It was far from vintage Arsenal. The swagger and confidence of the opening month of the Premiership campaign was some distance away, but most importantly they began their Champions League campaign with three points.
After the Gunners' traumatic opening to their 2003/04 campaign, when they slumped to a 3-0 home defeat to Inter Milan, it was vital that they avoided such a slip-up against PSV Eindhoven.
Manager Arsene Wenger has made it clear that Champions League success is vital if they are to be considered as one of the truly great teams. And last season's quarter-final defeat at the hands of Chelsea caused as much hurt as the Premiership title brought elation.
PSV's tactics were clear from the off. They came for the draw; playing Gerald Sibon as a lone striker and packing the midfield and aiming to keep it tight.
But Arsenal regularly caused the Dutch side problems and it was no surprise when the opener finally came just before the break, even if it was via the outstretched leg of defender Alex.
Following a strong first half, Arsenal found it hard going after the interval. And when PSV stepped up the pace in the final 20 minutes there was definite anxiety on the North Bank. Indeed, had substitute Jan Vennegoor of Hesselink not squandered a gilt-edged opportunity, after being picked out by Lee Young-Po, it could all have been so different.
There was little for the Arsenal fans to get excited about, and as such they did nothing to suggest Highbury has left its 'library' reputation behind. The atmosphere was very different last month when they claimed their 'unbeaten record' against Blackburn Rovers.
Although Arsenal will be determined to keep hold of their Premiership title, they must stamp their authority on Europe. There is no doubt they will enter the winter months - the wind suggested it had already arrived in north London on Tuesday - as a surefire bet to make the knockout stages once again. But when the competition has reached the business stage in the past they have faltered.
With PSV out of the way, Arsenal now wrestle with their away day demons. They will be expected to convincingly dispatch both Rosenborg and Panathinaikos, which should give the side renewed confidence on the European stage.

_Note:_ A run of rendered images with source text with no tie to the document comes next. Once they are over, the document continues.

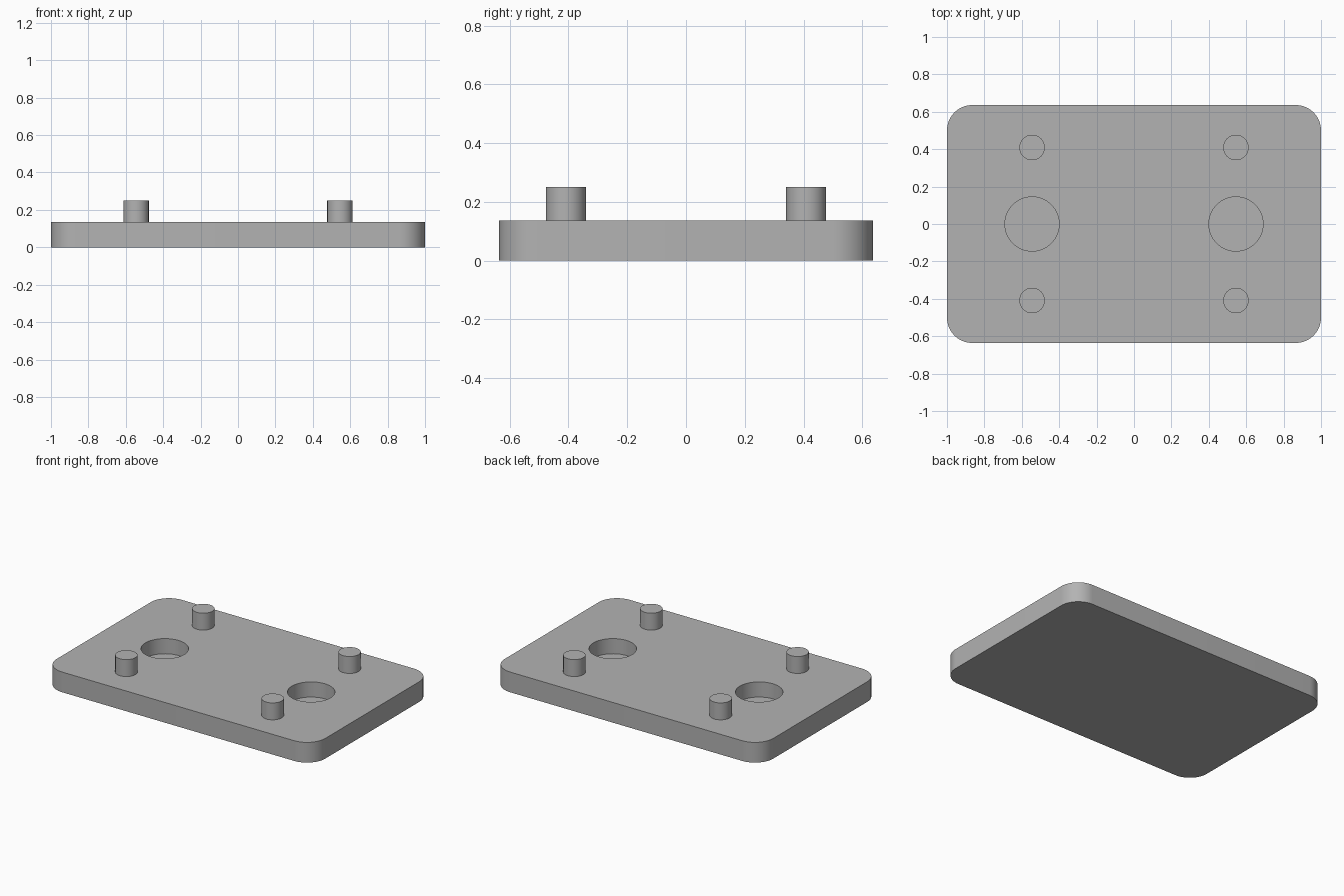
import bpy, bmesh, math

if "Cube" in bpy.data.objects:
    bpy.data.objects.remove(bpy.data.objects["Cube"])

HALF_X, HALF_Y, THICK, CORNER = 1.0, 0.636, 0.136, 0.136
COL_X, PEG_Y, PEG_R, PEG_TOP = 0.545, 0.409, 0.068, 0.25
POCKET_R, POCKET_FLOOR = 0.145, 0.034

grey = bpy.data.materials.new("neutral grey")
grey.diffuse_color = (0.45, 0.45, 0.45, 1)
grey.use_nodes = True
grey.node_tree.nodes["Principled BSDF"].inputs["Base Color"].default_value = grey.diffuse_color


def circle(x, y, r, n=64):
    return [(x + r * math.cos(2 * math.pi * i / n), y + r * math.sin(2 * math.pi * i / n))
            for i in range(n)]


def prism(name, outline, z0, z1):
    """Extrude a flat outline between two heights."""
    bm = bmesh.new()
    face = bm.faces.new([bm.verts.new((x, y, z0)) for x, y in outline])
    top = bmesh.ops.extrude_face_region(bm, geom=[face])["geom"]
    bmesh.ops.translate(bm, vec=(0, 0, z1 - z0),
                        verts=[v for v in top if isinstance(v, bmesh.types.BMVert)])
    bmesh.ops.recalc_face_normals(bm, faces=bm.faces)
    mesh = bpy.data.meshes.new(name)
    bm.to_mesh(mesh)
    bm.free()
    mesh.materials.append(grey)
    obj = bpy.data.objects.new(name, mesh)
    bpy.context.collection.objects.link(obj)
    return obj


def activate(obj):
    bpy.ops.object.select_all(action='DESELECT')
    obj.select_set(True)
    bpy.context.view_layer.objects.active = obj


# Plate with rounded corners
outline = []
for k, (sx, sy) in enumerate([(1, 1), (-1, 1), (-1, -1), (1, -1)]):
    for i in range(17):
        a = math.pi / 2 * (k + i / 16)
        outline.append((sx * (HALF_X - CORNER) + CORNER * math.cos(a),
                        sy * (HALF_Y - CORNER) + CORNER * math.sin(a)))
plate = prism("base_plate", outline, 0, THICK)

# Two blind round pockets
for side, sx in (("left", -1), ("right", 1)):
    cutter = prism("pocket_cutter_" + side, circle(sx * COL_X, 0, POCKET_R), POCKET_FLOOR, THICK + 0.1)
    cutter.hide_render = True
    mod = plate.modifiers.new("pocket_" + side, 'BOOLEAN')
    mod.operation, mod.solver, mod.object = 'DIFFERENCE', 'EXACT', cutter
    activate(plate)
    bpy.ops.object.modifier_apply(modifier=mod.name)
    bpy.data.objects.remove(cutter)

# Four locating pegs
parts = [plate]
for side, sx in (("left", -1), ("right", 1)):
    for end, sy in (("front", -1), ("back", 1)):
        parts.append(prism(f"peg_{end}_{side}", circle(sx * COL_X, sy * PEG_Y, PEG_R, 48),
                           THICK - 0.01, PEG_TOP))

# Smooth curved walls, sharp rims
for obj in parts:
    activate(obj)
    bpy.ops.object.shade_smooth_by_angle(angle=math.radians(30))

Although on a domestic level they have proved to be devastating there is a definite hesitancy, a lack of belief, when it comes to the Champions League.
But there really shouldn't be. PSV came to Highbury and played in much the same way many Premiership sides do by looking to keep the game tight with just the one man up front. As such, it remains puzzling that Arsenal find it hard to take the game to their opponents with the same verve and confidence.
They were, of course, stung badly against Chelsea in April. Perhaps too many players, as well as fans, were already contemplating a place in the semi-finals after the draw at Stamford Bridge - especially given their domination over their London rivals in recent seasons. And it is that complacency which looks to have added to their complex against continental sides.
Although the Gunners have not had to endured the most difficult of starts to the domestic season - facing Everton, Middlesbrough, Blackburn, Norwich and Fulham - they have still managed to blow away the opposition - scoring 19 goals in the process - without the considerable talents of skipper Patrick Vieira and Sol Campbell.
Arsenal's strength in depth has now reached a new level, a factor which should aid their bid to conquer Europe.
Francesc Fabregas, the precocious 17-year-old who has performed so magnificently in the absence of Vieira, has now been confined to the bench. But his Champions League debut will come sooner rather than later as the games stack up in the next few weeks.
And the fact that the ever-improving Edu made only his second appearance of the season against PSV, after a prolonged absence due to international commitments with Brazil, serves to underline the overall strength of the squad.
The only area which may concern is the attack. There is a considerable reliance on Thierry Henry and the growing talent of Spanish forward Jose Antonio Reyes, but after that the options are few.
Although Dennis Bergkamp can certainly play as a front line forward, he is more accustomed to a deeper role in his twilight years. With Kanu and Sylvain Wiltord a distant memory, and promising striker Jeremie Aliadiere yet again facing a lengthy spell on the treatment table, the Gunners only have the untried Robin van Persie in reserve.
The former Feyenoord player appeared for the second half of the Community Shield victory over Manchester United, but he has yet to feature in a competitive fixture.
Wenger has been keen to emphasize the need to nurture the 21-year-old before bringing him into the English game, but his inclusion on the bench against PSV indicates that time is fast approaching. As with Fabregas, he will see first team action with the impending increased run of fixtures.
Arsenal could scarcely have wished for a better collection of opponents in Group E for their Champions League campaign. As such they must now go on and impose themselves on the competition.
A repeat of last season's uphill struggle is unimaginable.
They certainly have the squad, but there remains a question over their belief.